State-Driven R&D Outsourcing and Industrial Upgrading in Brazil

Thursday, 2 July 2015: 2:15 PM-3:45 PM
TW1.2.01 (Tower One)
Ezequiel Zylberberg, University of Oxford, Oxford, United Kingdom
Scholars have argued that in emerging markets, technological upgrading depends largely on non-R&D activities (Pietrobelli and Rabellotti, 2011; Corredoira and McDermott, 2014). However, two important trends have challenged this idea. The first is that many of these countries are implementing policies to increase both public and private spending on R&D. The second is that the continued unbundling of corporate functions has made R&D outsourcing and offshoring by large multinational companies (MNCs) more common than it was in the past. This paper explores these two trends in the Brazilian context, where the government has created a market for R&D services, and where many large MNCs have been conducting a significant share of their global R&D in recent years.

R&D outsourcing is not a new phenomenon. Mowery (1983) shows that in the early 1900s, US firms relied on contract research organizations to complete small, non-core projects. Meanwhile, the more valuable and strategically sensitive R&D was kept in-house. Furthermore when R&D activities were offshored, they were sent to other developed countries. The rise of the emerging markets has changed both the global distribution and complexity of outsourced R&D services. This shift has created new opportunities for emerging market R&D service providers, which are working on projects closer and closer to their clients’ core competences. Many of these projects require frequent and complex collaboration, creating a situation in which asset ownership is disintegrated while task structure remains intricately interwoven (Sako 2009).

This study focuses specifically on Brazil’s information and communication technology (ICT) sector, which has become the center of government efforts to increase R&D spending in the country. According to the Lei de Informatica (8.248/91), companies that manufacture in the country and spend four percent of annual revenues on local R&D are eligible for a range of fiscal incentives. While some of these R&D expenditures can be administered within the company’s boundaries, most must be directed towards certified third parties. In effect, this policy has created a market for R&D services in which certified service providers collaborate with multinational clients to develop technologies for the domestic and global markets. The stated aim of this policy has been to increase technological capabilities in the country, and to leverage ICTs to support industrial upgrading across a range of industries.

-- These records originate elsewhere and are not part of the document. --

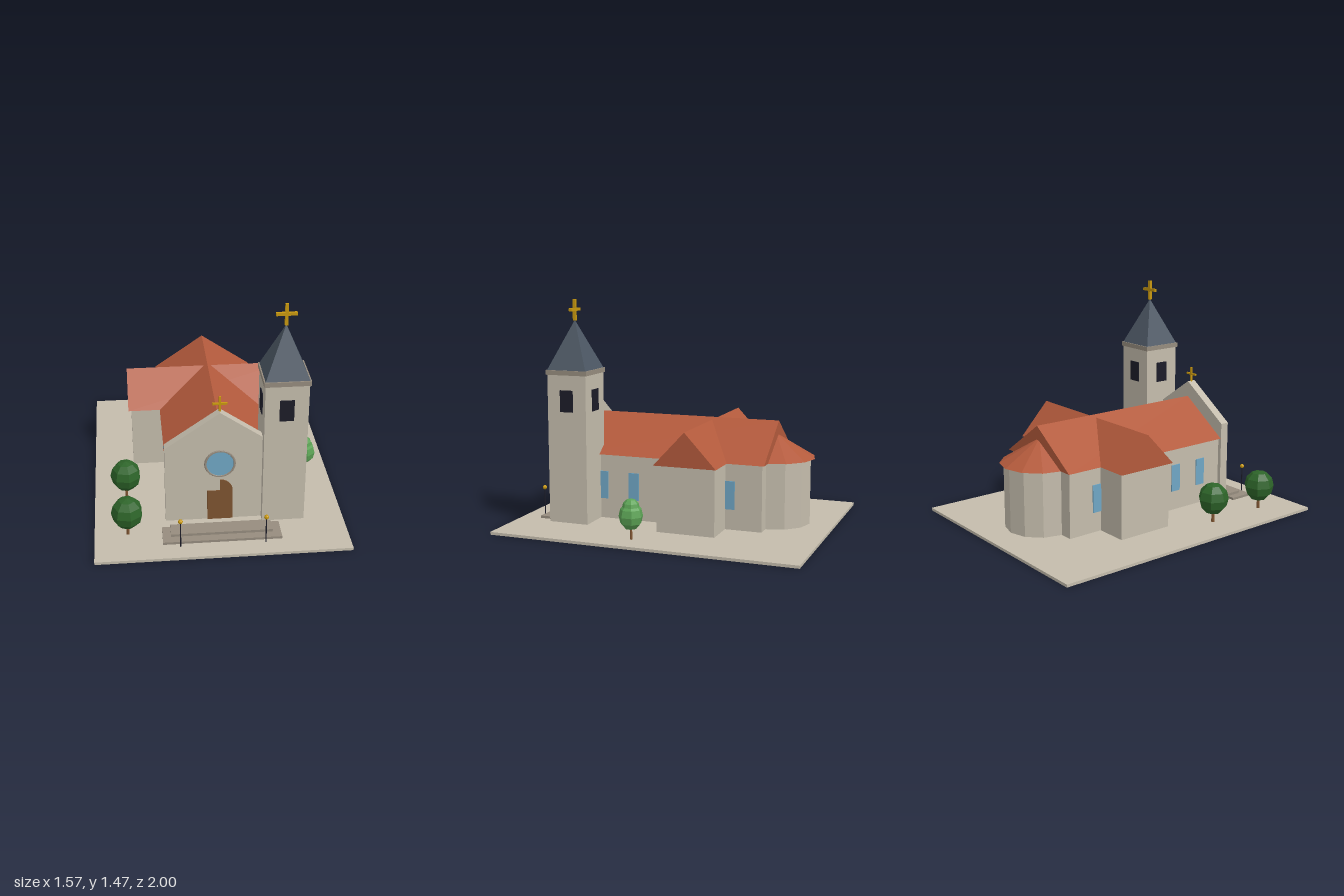
import * as THREE from 'three';

const mat = (name, color, flatShading = true) => {
  const m = new THREE.MeshStandardMaterial({ color, flatShading });
  m.name = name;
  return m;
};

export function createModel() {
  const stone = mat('pale stone', 0xc4bcac);
  const trim = mat('grey trim stone', 0x968c7e);
  const tile = mat('roof tile', 0xb35a3c);
  const slate = mat('slate', 0x4d5864);
  const gold = mat('gold', 0xc8980f);
  const glass = mat('window glass', 0x6fa6c4);
  const dark = mat('dark iron', 0x1c1c28);
  const wood = mat('brown wood', 0x7d5330);
  const darkLeaf = mat('dark leaves', 0x2d6429);
  const lightLeaf = mat('light leaves', 0x5ca355);

  const model = new THREE.Group();
  model.name = 'church';

  const add = (name, geometry, material, x = 0, y = 0, z = 0, parent = model) => {
    const mesh = new THREE.Mesh(geometry, material);
    mesh.name = name;
    mesh.position.set(x, y, z);
    parent.add(mesh);
    return mesh;
  };
  // Box given by its lower and upper limits on each axis
  const block = (name, material, [x0, x1], [y0, y1], [z0, z1], parent) =>
    add(name, new THREE.BoxGeometry(x1 - x0, y1 - y0, z1 - z0), material,
      (x0 + x1) / 2, (y0 + y1) / 2, (z0 + z1) / 2, parent);
  // Outline in x and y, extruded along z and centred there
  const extrude = (shape, depth) =>
    new THREE.ExtrudeGeometry(shape, { depth, bevelEnabled: false, curveSegments: 10 })
      .translate(0, 0, -depth / 2);
  const polygon = (points) => new THREE.Shape(points.map(([x, y]) => new THREE.Vector2(x, y)));
  const gable = (half, eaves, ridge, depth) =>
    extrude(polygon([[-half, eaves], [half, eaves], [0, ridge]]), depth);

  const base = 0.05, eaves = 0.472;

  // Ground and entrance steps
  block('ground', stone, [-0.787, 0.787], [0, 0.018], [-1, 1]);
  block('lowerStep', trim, [-0.368, 0.368], [0.018, 0.034], [0.705, 0.865]);
  block('upperStep', trim, [-0.316, 0.316], [0.034, 0.051], [0.705, 0.81]);

  // Nave and transept
  block('naveWalls', stone, [-0.315, 0.315], [base, eaves], [-0.64, 0.6]);
  add('naveRoof', gable(0.337, eaves, 0.705, 1.257), tile, 0, 0, -0.0285);
  const crossZ = -0.215;
  block('transeptWalls', stone, [-0.525, 0.525], [base, eaves], [crossZ - 0.188, crossZ + 0.188]);
  add('transeptRoof', gable(0.203, eaves, 0.689, 1.092), tile, 0, 0, crossZ).rotation.y = Math.PI / 2;

  // Rounded apse at the back
  add('apseWalls', new THREE.CylinderGeometry(0.228, 0.228, eaves - base, 12), stone,
    0, (eaves + base) / 2, -0.64);
  add('apseRoof', new THREE.ConeGeometry(0.254, 0.153, 12), tile, 0, eaves + 0.0765, -0.64);

  // Side windows
  for (const side of [-1, 1]) {
    for (const z of [0.43, 0.215, 0, -0.43]) {
      add('sideWindow', new THREE.BoxGeometry(0.008, 0.18, 0.07), glass, side * 0.317, 0.27, z);
    }
  }

  // Front wall rising above the roof
  add('frontWall', extrude(polygon([
    [-0.34, base], [0.34, base], [0.34, 0.575], [0, 0.81], [-0.34, 0.575],
  ]), 0.06), stone, 0, 0, 0.63);

  // Door with its half arch
  const door = new THREE.Shape();
  door.moveTo(-0.079, base);
  door.lineTo(0.079, base);
  door.lineTo(0.079, 0.26);
  door.absarc(0, 0.26, 0.079, 0, Math.PI / 2);
  door.lineTo(0, 0.26);
  door.lineTo(-0.079, 0.26);
  add('door', extrude(door, 0.008), wood, 0, 0, 0.662);

  // Round window
  add('roundWindow', new THREE.CylinderGeometry(0.087, 0.087, 0.008, 24), glass, 0, 0.455, 0.661)
    .rotation.x = Math.PI / 2;
  add('roundWindowFrame', new THREE.TorusGeometry(0.09, 0.008, 6, 24), trim, 0, 0.455, 0.662);

  // Bell tower
  const tower = new THREE.Group();
  tower.name = 'bellTower';
  tower.position.set(0.393, 0, 0.58);
  model.add(tower);
  add('towerWalls', new THREE.BoxGeometry(0.265, 0.95, 0.265), stone, 0, 0.525, 0, tower);
  add('towerCornice', new THREE.BoxGeometry(0.282, 0.03, 0.282), trim, 0, 1.015, 0, tower);
  add('spire', new THREE.ConeGeometry(0.133 * Math.SQRT2, 0.31, 4).rotateY(Math.PI / 4), slate,
    0, 1.185, 0, tower);
  for (let i = 0; i < 4; i++) {
    const opening = new THREE.BoxGeometry(0.088, 0.138, 0.009).translate(0, 0, 0.1345);
    add('bellOpening', opening, dark, 0, 0.836, 0, tower).rotation.y = i * Math.PI / 2;
  }

  // Crosses
  const cross = (name, x, y, z, height, span, thick, barY) => {
    const group = new THREE.Group();
    group.name = name;
    group.position.set(x, y, z);
    model.add(group);
    add('upright', new THREE.BoxGeometry(thick, height, thick), gold, 0, height / 2, 0, group);
    add('crossbar', new THREE.BoxGeometry(span, thick, thick), gold, 0, barY, 0, group);
  };
  cross('towerCross', 0.393, 1.335, 0.58, 0.135, 0.126, 0.019, 0.071);
  cross('frontCross', 0, 0.805, 0.63, 0.1, 0.09, 0.012, 0.053);

  // Trees, each with one or more leafy balls: [radius, height, centre y]
  const tree = (name, x, z, leaf, trunkRadius, balls) => {
    const group = new THREE.Group();
    group.name = name;
    group.position.set(x, 0, z);
    model.add(group);
    add('trunk', new THREE.CylinderGeometry(trunkRadius * 0.85, trunkRadius, 0.08, 6), wood,
      0, 0.058, 0, group);
    for (const [radius, height, y] of balls) {
      add('leaves', new THREE.SphereGeometry(radius, 7, 6).scale(1, height / radius / 2, 1), leaf,
        0, y, 0, group);
    }
  };
  for (const z of [0.31, 0.73]) tree('roundTree', -0.58, z, darkLeaf, 0.011, [[0.1, 0.21, 0.178]]);
  tree('tieredTree', 0.63, 0.1, lightLeaf, 0.009, [[0.077, 0.175, 0.165], [0.056, 0.12, 0.216]]);

  // Lamps beside the steps
  for (const side of [-1, 1]) {
    add('lampPost', new THREE.CylinderGeometry(0.004, 0.004, 0.18, 6), dark, side * 0.262, 0.108, 0.89);
    add('lampGlobe', new THREE.SphereGeometry(0.015, 8, 6), gold, side * 0.262, 0.202, 0.89);
  }

  return model;
}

This research examines three R&D service providers in Brazil, as well as their main multinational clients. Data for this study were collected through semi-structured interviews with managers of R&D service providers and their main clients, as well as relevant government officials. R&D spending data were collected from the Ministry of Science, Technology and Innovation to corroborate evidence gathered through interviews. This paper aims to address the following questions. First, how do MNCs respond to institutional imperatives in emerging markets (Oliver 1991)?  Second, what market strategies do R&D service providers employ to compete in Brazil? And lastly, how has state-driven R&D outsourcing impacted Brazil’s role in global value chains?